- Studio: Living Films
- Director: Peter Farrelly
- Where to Watch: Apple TV+
John “Chickie” Donohue is a former marine and current merchant sailor who lives with is family in the neighborhood of Inwood, New York City. He sleeps all day, drinks all night, and is gone for long stretches of time at work while Vietnam is in full swing. After learning that one of his friends is MIA and that several others have been killed, Chickie decides he’s had enough. In a drunken burst of confidence, Chickie declares he’s going to go to Vietnam and deliver beer to all the Inwood kid’s currently deployed in the war. While Chickie is in Vietnam, he begins to understand what he’s seeing – the carnage and needless violence that looks to be accomplishing nothing.
Starring Zac Efron, The Greatest Beer Run Ever is an Apple TV+ original production based on a novel of the same name. The novel is written by the real life John “Chick” Donohue and it is a true story. The movie does borrow major plot points from the novel and splices in a few social commentary moments and as well as a few new characters that don’t exist in the original story. It is ultimately a compelling enough story, but not so compelling or neatly presented that I was able to keep my eyes on the screen the entire time. My attention frequently found its way over to Twitter or some other application.
Efron’s performance is “mid” as the kids would say. There’s nothing exceptional here from the High School Musical star and even though he’s expanded his repertoire the past few years, drama isn’t really his thing yet. Maybe another couple tries and he might have a really good performance, but I’ve yet to personally see anything or hear any buzz regarding anything truly exceptional from him. There is one shot where Efron sits and contemplates some horrible thing he just saw and it looks like he’s just bored in a waiting room. Laughable at best. The other major stars in this movie are Russel Crowe, who portrays a fictional journalist named Arthur Coates, and Bill Murray, who plays a bartender named “Colonel”. Both Crowe and Murray are about what you’d expect in a movie like this. Crowe is a hardass with a few “profound” lines and Murray is comedic relief that reminds you of that one grandparent or uncle that is a little stuck in their ways and always brings up politics.

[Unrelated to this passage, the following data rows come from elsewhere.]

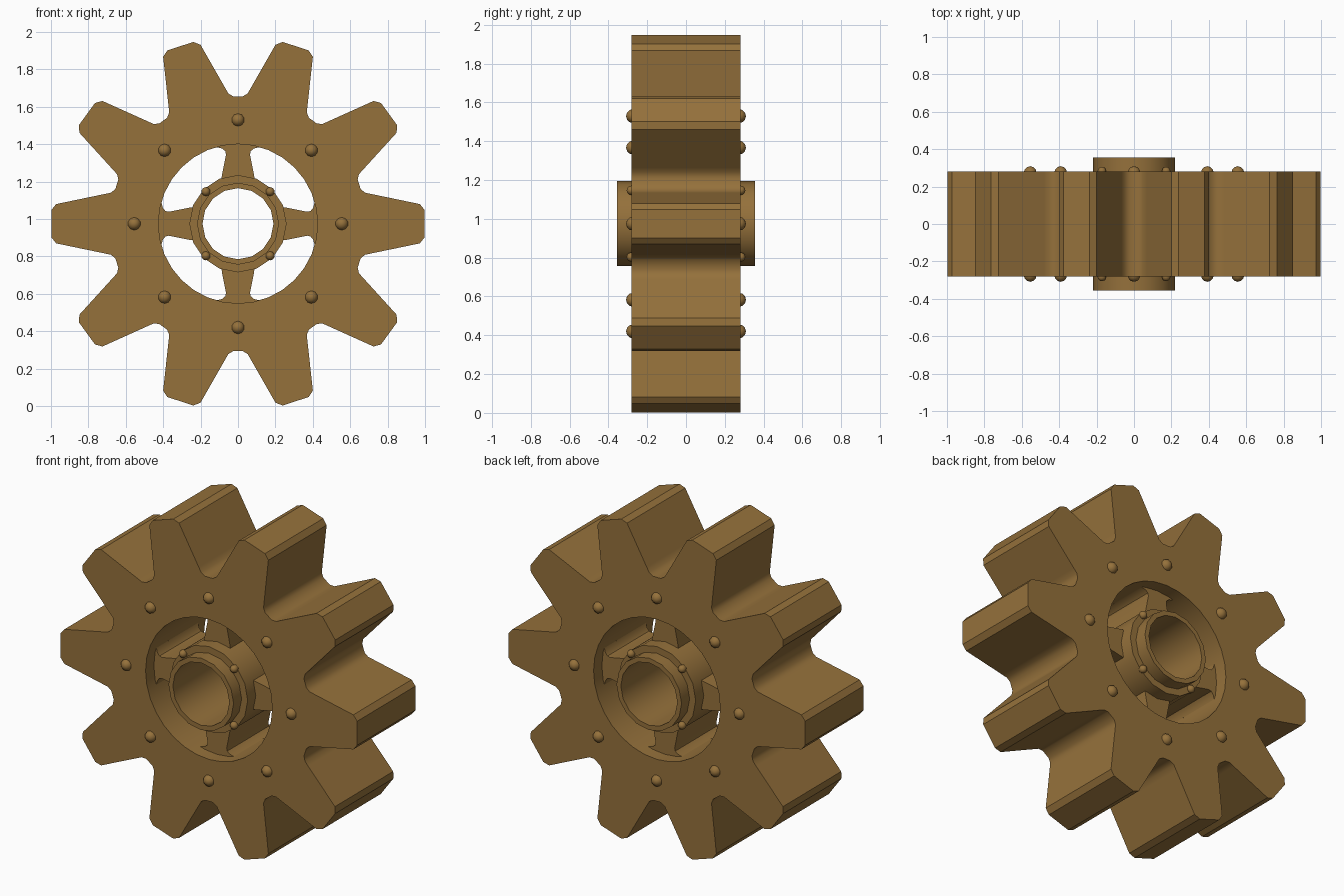
import bpy, bmesh, math
from mathutils import Vector, Matrix

if "Cube" in bpy.data.objects:
    bpy.data.objects.remove(bpy.data.objects["Cube"])

CZ = 0.975          # axle height
HALF = 0.28         # half width of the gear body

bronze = bpy.data.materials.new("aged_bronze")
bronze.diffuse_color = (0.30, 0.165, 0.044, 1)
bronze.use_nodes = True
bronze.node_tree.nodes["Principled BSDF"].inputs["Base Color"].default_value = bronze.diffuse_color


def polar(r, t, deg):
    """Point at radius r and sideways offset t, turned by deg about the axle."""
    a = math.radians(deg)
    return (r * math.cos(a) - t * math.sin(a), r * math.sin(a) + t * math.cos(a))


def finish(name, bm, angle=35):
    bmesh.ops.recalc_face_normals(bm, faces=bm.faces[:])
    me = bpy.data.meshes.new(name)
    bm.to_mesh(me)
    bm.free()
    me.materials.append(bronze)
    ob = bpy.data.objects.new(name, me)
    ob.location.z = CZ
    bpy.context.collection.objects.link(ob)
    bpy.ops.object.select_all(action='DESELECT')
    ob.select_set(True)
    bpy.context.view_layer.objects.active = ob
    bpy.ops.object.shade_smooth_by_angle(angle=math.radians(angle))
    return ob


def plate(bm, loops, half):
    """Fill closed (x, z) loops, the later ones being holes, and extrude along y."""
    edges = []
    for pts in loops:
        vs = [bm.verts.new((x, -half, z)) for x, z in pts]
        edges += [bm.edges.new((vs[i - 1], vs[i])) for i in range(len(vs))]
    faces = [g for g in bmesh.ops.triangle_fill(
        bm, edges=edges, use_beauty=True, normal=(0, -1, 0))['geom']
        if isinstance(g, bmesh.types.BMFace)]
    ext = bmesh.ops.extrude_face_region(bm, geom=faces, use_keep_orig=True)
    bmesh.ops.translate(bm, vec=(0, 2 * half, 0),
                        verts=[g for g in ext['geom'] if isinstance(g, bmesh.types.BMVert)])


# Toothed body: one chamfered tip and one rounded valley, repeated ten times
tip = [(0.972, -0.105), (0.998, -0.073), (0.998, 0.073), (0.972, 0.105)]
valley = [(0.725, -0.068), (0.697, -0.052), (0.681, -0.026),
          (0.681, 0.026), (0.697, 0.052), (0.725, 0.068)]
outline = []
for i in range(10):
    outline += [polar(r, t, 36 * i) for r, t in tip]
    outline += [polar(r, t, 36 * i + 18) for r, t in valley]
hole = [polar(0.426, 0, 360 * i / 32) for i in range(32)]
bm = bmesh.new()
plate(bm, [outline, hole], HALF)
finish("gear_body", bm)

# Four spokes, flared where they meet the rim
side = [(0.22, 0.09), (0.26, 0.086), (0.37, 0.064), (0.388, 0.068),
        (0.402, 0.085), (0.409, 0.112), (0.44, 0.112)]
profile = side + [(r, -t) for r, t in reversed(side)]
bm = bmesh.new()
for k in range(4):
    plate(bm, [[polar(r, t, 90 * k) for r, t in profile]], 0.20)
finish("spokes", bm)

# Hub: turned sleeve with a wider collar around its middle
section = [(0.19, -0.355), (0.219, -0.355), (0.219, -0.278), (0.26, -0.278),
           (0.26, 0.278), (0.219, 0.278), (0.219, 0.355), (0.19, 0.355)]
SEG = 16
bm = bmesh.new()
rings = []
for i in range(SEG):
    c, s = polar(1, 0, 360 * i / SEG)
    rings.append([bm.verts.new((r * c, y, r * s)) for r, y in section])
for i in range(SEG):
    a, b = rings[i - 1], rings[i]
    for j in range(len(section)):
        bm.faces.new((a[j - 1], a[j], b[j], b[j - 1]))
finish("hub", bm)


def rivets(name, count, start, ring, radius, depth):
    """Ring of round rivet heads on both faces."""
    bm = bmesh.new()
    for k in range(count):
        x, z = polar(ring, 0, start + 360 * k / count)
        for y in (-depth, depth):
            m = Matrix.Translation((x, y, z)) @ Matrix.Rotation(math.pi / 2, 4, 'X')
            bmesh.ops.create_uvsphere(bm, u_segments=10, v_segments=6, radius=radius, matrix=m)
    finish(name, bm, 50)


rivets("rim_rivets", 8, 0, 0.555, 0.036, 0.273)
rivets("collar_rivets", 4, 45, 0.243, 0.024, 0.282)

The writing that moves the cinematic version of Chickie through the story is sub par at best. The phrase “Truth is stranger than fiction” only applies to the real life events that were lifted straight out of the novel. Certain aspects that were added in to crank up the drama came off as overly preachy about a conflict that most people under the age of 30 would agree was a total disaster for everyone involved. Similarly, the dialogue was sub par at best. Basically every single person Chickie met in Vietnam said “Chickie? you gotta get outta here!” at least three times and it got old quick. There wasn’t anything beyond that. This could have been a much shorter movie, but instead it’s overly drawn out with poor character interactions.
The camerawork in The Greatest Beer Run Ever is decent, but again, there’s nothing special to really call out. It looked like a normal action comedy, with plenty of needless explosion shots and over the shoulder dialogue cuts. The landscape looked gorgeous, even though it was Thailand and not really Vietnam. The soundtrack was alright, with just a couple recognizable songs for this millennial. This is definitely not a movie to watch if you’re expecting anything visually stunning or some majestic sound track. I’m honestly surprised that Apple TV even picked this one up, it just doesn’t have any amount of polish or “wow” factor that one would expect.
The Greatest Beer Run Ever is a 2022 Apple TV+ original directed by Peter Farrelly. Starring Zac Efron as Chickie Donohue, this is the story of a man who wanted to bring a few beers to his buddies deployed to Vietnam. With Russel Crowe and Bill Murray joining the supporting cast, this mis-adventurous tale is packed with plenty of commentary about Vietnam but not much else. There is no killer scene or must see moment that would justify having an Apple TV+ subscription AND THEN clicking on this movie. It is an extremely mediocre movie, great for background noise during work or writing reviews for other movies.